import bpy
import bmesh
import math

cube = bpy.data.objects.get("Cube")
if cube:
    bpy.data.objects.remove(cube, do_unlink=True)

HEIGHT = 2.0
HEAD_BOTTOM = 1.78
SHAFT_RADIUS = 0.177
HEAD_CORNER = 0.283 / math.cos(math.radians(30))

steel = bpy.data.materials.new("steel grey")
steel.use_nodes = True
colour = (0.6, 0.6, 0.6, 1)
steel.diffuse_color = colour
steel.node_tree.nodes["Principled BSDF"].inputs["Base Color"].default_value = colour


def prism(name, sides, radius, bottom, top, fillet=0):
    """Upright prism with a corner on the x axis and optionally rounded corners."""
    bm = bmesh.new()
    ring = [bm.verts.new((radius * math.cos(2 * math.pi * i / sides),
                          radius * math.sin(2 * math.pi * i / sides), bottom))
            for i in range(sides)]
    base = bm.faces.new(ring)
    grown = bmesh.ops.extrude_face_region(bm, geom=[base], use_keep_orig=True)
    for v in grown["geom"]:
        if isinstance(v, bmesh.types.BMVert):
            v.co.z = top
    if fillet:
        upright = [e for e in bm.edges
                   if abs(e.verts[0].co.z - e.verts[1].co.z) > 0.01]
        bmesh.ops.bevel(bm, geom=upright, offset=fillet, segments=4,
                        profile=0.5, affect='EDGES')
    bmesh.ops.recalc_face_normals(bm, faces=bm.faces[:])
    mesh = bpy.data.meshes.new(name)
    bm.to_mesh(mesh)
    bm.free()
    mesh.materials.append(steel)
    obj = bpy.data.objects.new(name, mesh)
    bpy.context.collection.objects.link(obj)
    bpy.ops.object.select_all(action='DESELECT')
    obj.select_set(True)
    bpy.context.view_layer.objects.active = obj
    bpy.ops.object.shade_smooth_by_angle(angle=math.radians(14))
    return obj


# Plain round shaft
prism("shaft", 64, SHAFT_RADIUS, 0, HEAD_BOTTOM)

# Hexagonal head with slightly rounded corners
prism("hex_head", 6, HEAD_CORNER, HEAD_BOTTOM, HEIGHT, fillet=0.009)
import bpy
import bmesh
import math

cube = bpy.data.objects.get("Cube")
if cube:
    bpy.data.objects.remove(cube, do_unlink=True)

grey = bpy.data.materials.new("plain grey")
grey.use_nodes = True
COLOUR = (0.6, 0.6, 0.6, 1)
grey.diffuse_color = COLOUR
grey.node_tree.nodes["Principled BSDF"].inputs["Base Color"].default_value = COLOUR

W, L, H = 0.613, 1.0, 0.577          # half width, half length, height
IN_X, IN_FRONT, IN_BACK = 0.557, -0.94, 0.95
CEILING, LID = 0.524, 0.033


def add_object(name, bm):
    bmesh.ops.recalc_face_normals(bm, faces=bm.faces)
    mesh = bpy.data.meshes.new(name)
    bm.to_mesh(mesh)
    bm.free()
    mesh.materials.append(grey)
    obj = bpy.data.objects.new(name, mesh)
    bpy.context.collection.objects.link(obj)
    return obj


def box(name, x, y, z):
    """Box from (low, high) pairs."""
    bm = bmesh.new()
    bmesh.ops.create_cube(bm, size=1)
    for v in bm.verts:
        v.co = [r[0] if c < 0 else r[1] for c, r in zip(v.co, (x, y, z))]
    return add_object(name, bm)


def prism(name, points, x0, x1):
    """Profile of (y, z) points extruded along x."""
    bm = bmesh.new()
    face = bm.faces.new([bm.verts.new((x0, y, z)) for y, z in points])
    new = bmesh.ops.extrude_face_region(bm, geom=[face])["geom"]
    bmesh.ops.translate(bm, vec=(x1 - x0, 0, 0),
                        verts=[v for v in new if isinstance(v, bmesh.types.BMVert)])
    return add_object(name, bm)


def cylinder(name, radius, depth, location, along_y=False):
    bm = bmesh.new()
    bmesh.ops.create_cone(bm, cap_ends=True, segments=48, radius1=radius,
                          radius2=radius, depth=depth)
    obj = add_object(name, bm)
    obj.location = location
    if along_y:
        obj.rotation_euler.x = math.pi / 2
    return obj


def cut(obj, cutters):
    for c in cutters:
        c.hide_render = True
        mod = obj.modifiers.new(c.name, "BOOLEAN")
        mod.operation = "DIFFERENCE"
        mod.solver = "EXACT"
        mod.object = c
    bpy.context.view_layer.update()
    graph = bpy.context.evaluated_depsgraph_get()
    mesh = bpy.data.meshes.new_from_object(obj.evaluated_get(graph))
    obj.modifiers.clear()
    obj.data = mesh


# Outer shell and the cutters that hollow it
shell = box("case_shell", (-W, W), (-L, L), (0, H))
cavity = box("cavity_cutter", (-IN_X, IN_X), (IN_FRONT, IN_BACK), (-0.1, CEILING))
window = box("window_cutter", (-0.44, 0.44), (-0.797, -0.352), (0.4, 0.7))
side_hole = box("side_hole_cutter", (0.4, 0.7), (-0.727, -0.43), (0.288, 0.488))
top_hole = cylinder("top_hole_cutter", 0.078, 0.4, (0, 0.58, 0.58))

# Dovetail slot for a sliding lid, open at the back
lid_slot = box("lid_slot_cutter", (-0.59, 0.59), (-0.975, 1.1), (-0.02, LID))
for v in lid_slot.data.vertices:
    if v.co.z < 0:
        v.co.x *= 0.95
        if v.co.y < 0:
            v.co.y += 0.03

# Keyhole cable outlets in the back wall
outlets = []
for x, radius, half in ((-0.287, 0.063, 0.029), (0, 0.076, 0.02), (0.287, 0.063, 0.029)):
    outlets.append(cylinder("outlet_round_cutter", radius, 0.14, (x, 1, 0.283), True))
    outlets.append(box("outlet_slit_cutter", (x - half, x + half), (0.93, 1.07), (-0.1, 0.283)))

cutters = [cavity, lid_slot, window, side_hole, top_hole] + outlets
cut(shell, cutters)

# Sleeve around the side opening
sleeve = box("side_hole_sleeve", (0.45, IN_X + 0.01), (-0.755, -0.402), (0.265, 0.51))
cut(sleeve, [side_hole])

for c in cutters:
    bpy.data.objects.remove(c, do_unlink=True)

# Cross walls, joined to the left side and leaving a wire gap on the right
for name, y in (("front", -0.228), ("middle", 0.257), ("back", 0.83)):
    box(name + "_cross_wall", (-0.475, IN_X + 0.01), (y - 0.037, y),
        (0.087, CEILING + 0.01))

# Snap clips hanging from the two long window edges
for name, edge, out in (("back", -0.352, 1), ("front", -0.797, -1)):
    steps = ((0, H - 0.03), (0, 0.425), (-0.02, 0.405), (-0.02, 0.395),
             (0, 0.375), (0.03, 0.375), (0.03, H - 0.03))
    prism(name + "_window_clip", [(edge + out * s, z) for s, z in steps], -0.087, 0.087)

## Required action
Could you repeat every record above exactly as it appears?

## Your solution
import bpy
import bmesh
import math

cube = bpy.data.objects.get("Cube")
if cube:
    bpy.data.objects.remove(cube, do_unlink=True)

HEIGHT = 2.0
HEAD_BOTTOM = 1.78
SHAFT_RADIUS = 0.177
HEAD_CORNER = 0.283 / math.cos(math.radians(30))

steel = bpy.data.materials.new("steel grey")
steel.use_nodes = True
colour = (0.6, 0.6, 0.6, 1)
steel.diffuse_color = colour
steel.node_tree.nodes["Principled BSDF"].inputs["Base Color"].default_value = colour


def prism(name, sides, radius, bottom, top, fillet=0):
    """Upright prism with a corner on the x axis and optionally rounded corners."""
    bm = bmesh.new()
    ring = [bm.verts.new((radius * math.cos(2 * math.pi * i / sides),
                          radius * math.sin(2 * math.pi * i / sides), bottom))
            for i in range(sides)]
    base = bm.faces.new(ring)
    grown = bmesh.ops.extrude_face_region(bm, geom=[base], use_keep_orig=True)
    for v in grown["geom"]:
        if isinstance(v, bmesh.types.BMVert):
            v.co.z = top
    if fillet:
        upright = [e for e in bm.edges
                   if abs(e.verts[0].co.z - e.verts[1].co.z) > 0.01]
        bmesh.ops.bevel(bm, geom=upright, offset=fillet, segments=4,
                        profile=0.5, affect='EDGES')
    bmesh.ops.recalc_face_normals(bm, faces=bm.faces[:])
    mesh = bpy.data.meshes.new(name)
    bm.to_mesh(mesh)
    bm.free()
    mesh.materials.append(steel)
    obj = bpy.data.objects.new(name, mesh)
    bpy.context.collection.objects.link(obj)
    bpy.ops.object.select_all(action='DESELECT')
    obj.select_set(True)
    bpy.context.view_layer.objects.active = obj
    bpy.ops.object.shade_smooth_by_angle(angle=math.radians(14))
    return obj


# Plain round shaft
prism("shaft", 64, SHAFT_RADIUS, 0, HEAD_BOTTOM)

# Hexagonal head with slightly rounded corners
prism("hex_head", 6, HEAD_CORNER, HEAD_BOTTOM, HEIGHT, fillet=0.009)
import bpy
import bmesh
import math

cube = bpy.data.objects.get("Cube")
if cube:
    bpy.data.objects.remove(cube, do_unlink=True)

grey = bpy.data.materials.new("plain grey")
grey.use_nodes = True
COLOUR = (0.6, 0.6, 0.6, 1)
grey.diffuse_color = COLOUR
grey.node_tree.nodes["Principled BSDF"].inputs["Base Color"].default_value = COLOUR

W, L, H = 0.613, 1.0, 0.577          # half width, half length, height
IN_X, IN_FRONT, IN_BACK = 0.557, -0.94, 0.95
CEILING, LID = 0.524, 0.033


def add_object(name, bm):
    bmesh.ops.recalc_face_normals(bm, faces=bm.faces)
    mesh = bpy.data.meshes.new(name)
    bm.to_mesh(mesh)
    bm.free()
    mesh.materials.append(grey)
    obj = bpy.data.objects.new(name, mesh)
    bpy.context.collection.objects.link(obj)
    return obj


def box(name, x, y, z):
    """Box from (low, high) pairs."""
    bm = bmesh.new()
    bmesh.ops.create_cube(bm, size=1)
    for v in bm.verts:
        v.co = [r[0] if c < 0 else r[1] for c, r in zip(v.co, (x, y, z))]
    return add_object(name, bm)


def prism(name, points, x0, x1):
    """Profile of (y, z) points extruded along x."""
    bm = bmesh.new()
    face = bm.faces.new([bm.verts.new((x0, y, z)) for y, z in points])
    new = bmesh.ops.extrude_face_region(bm, geom=[face])["geom"]
    bmesh.ops.translate(bm, vec=(x1 - x0, 0, 0),
                        verts=[v for v in new if isinstance(v, bmesh.types.BMVert)])
    return add_object(name, bm)


def cylinder(name, radius, depth, location, along_y=False):
    bm = bmesh.new()
    bmesh.ops.create_cone(bm, cap_ends=True, segments=48, radius1=radius,
                          radius2=radius, depth=depth)
    obj = add_object(name, bm)
    obj.location = location
    if along_y:
        obj.rotation_euler.x = math.pi / 2
    return obj


def cut(obj, cutters):
    for c in cutters:
        c.hide_render = True
        mod = obj.modifiers.new(c.name, "BOOLEAN")
        mod.operation = "DIFFERENCE"
        mod.solver = "EXACT"
        mod.object = c
    bpy.context.view_layer.update()
    graph = bpy.context.evaluated_depsgraph_get()
    mesh = bpy.data.meshes.new_from_object(obj.evaluated_get(graph))
    obj.modifiers.clear()
    obj.data = mesh


# Outer shell and the cutters that hollow it
shell = box("case_shell", (-W, W), (-L, L), (0, H))
cavity = box("cavity_cutter", (-IN_X, IN_X), (IN_FRONT, IN_BACK), (-0.1, CEILING))
window = box("window_cutter", (-0.44, 0.44), (-0.797, -0.352), (0.4, 0.7))
side_hole = box("side_hole_cutter", (0.4, 0.7), (-0.727, -0.43), (0.288, 0.488))
top_hole = cylinder("top_hole_cutter", 0.078, 0.4, (0, 0.58, 0.58))

# Dovetail slot for a sliding lid, open at the back
lid_slot = box("lid_slot_cutter", (-0.59, 0.59), (-0.975, 1.1), (-0.02, LID))
for v in lid_slot.data.vertices:
    if v.co.z < 0:
        v.co.x *= 0.95
        if v.co.y < 0:
            v.co.y += 0.03

# Keyhole cable outlets in the back wall
outlets = []
for x, radius, half in ((-0.287, 0.063, 0.029), (0, 0.076, 0.02), (0.287, 0.063, 0.029)):
    outlets.append(cylinder("outlet_round_cutter", radius, 0.14, (x, 1, 0.283), True))
    outlets.append(box("outlet_slit_cutter", (x - half, x + half), (0.93, 1.07), (-0.1, 0.283)))

cutters = [cavity, lid_slot, window, side_hole, top_hole] + outlets
cut(shell, cutters)

# Sleeve around the side opening
sleeve = box("side_hole_sleeve", (0.45, IN_X + 0.01), (-0.755, -0.402), (0.265, 0.51))
cut(sleeve, [side_hole])

for c in cutters:
    bpy.data.objects.remove(c, do_unlink=True)

# Cross walls, joined to the left side and leaving a wire gap on the right
for name, y in (("front", -0.228), ("middle", 0.257), ("back", 0.83)):
    box(name + "_cross_wall", (-0.475, IN_X + 0.01), (y - 0.037, y),
        (0.087, CEILING + 0.01))

# Snap clips hanging from the two long window edges
for name, edge, out in (("back", -0.352, 1), ("front", -0.797, -1)):
    steps = ((0, H - 0.03), (0, 0.425), (-0.02, 0.405), (-0.02, 0.395),
             (0, 0.375), (0.03, 0.375), (0.03, H - 0.03))
    prism(name + "_window_clip", [(edge + out * s, z) for s, z in steps], -0.087, 0.087)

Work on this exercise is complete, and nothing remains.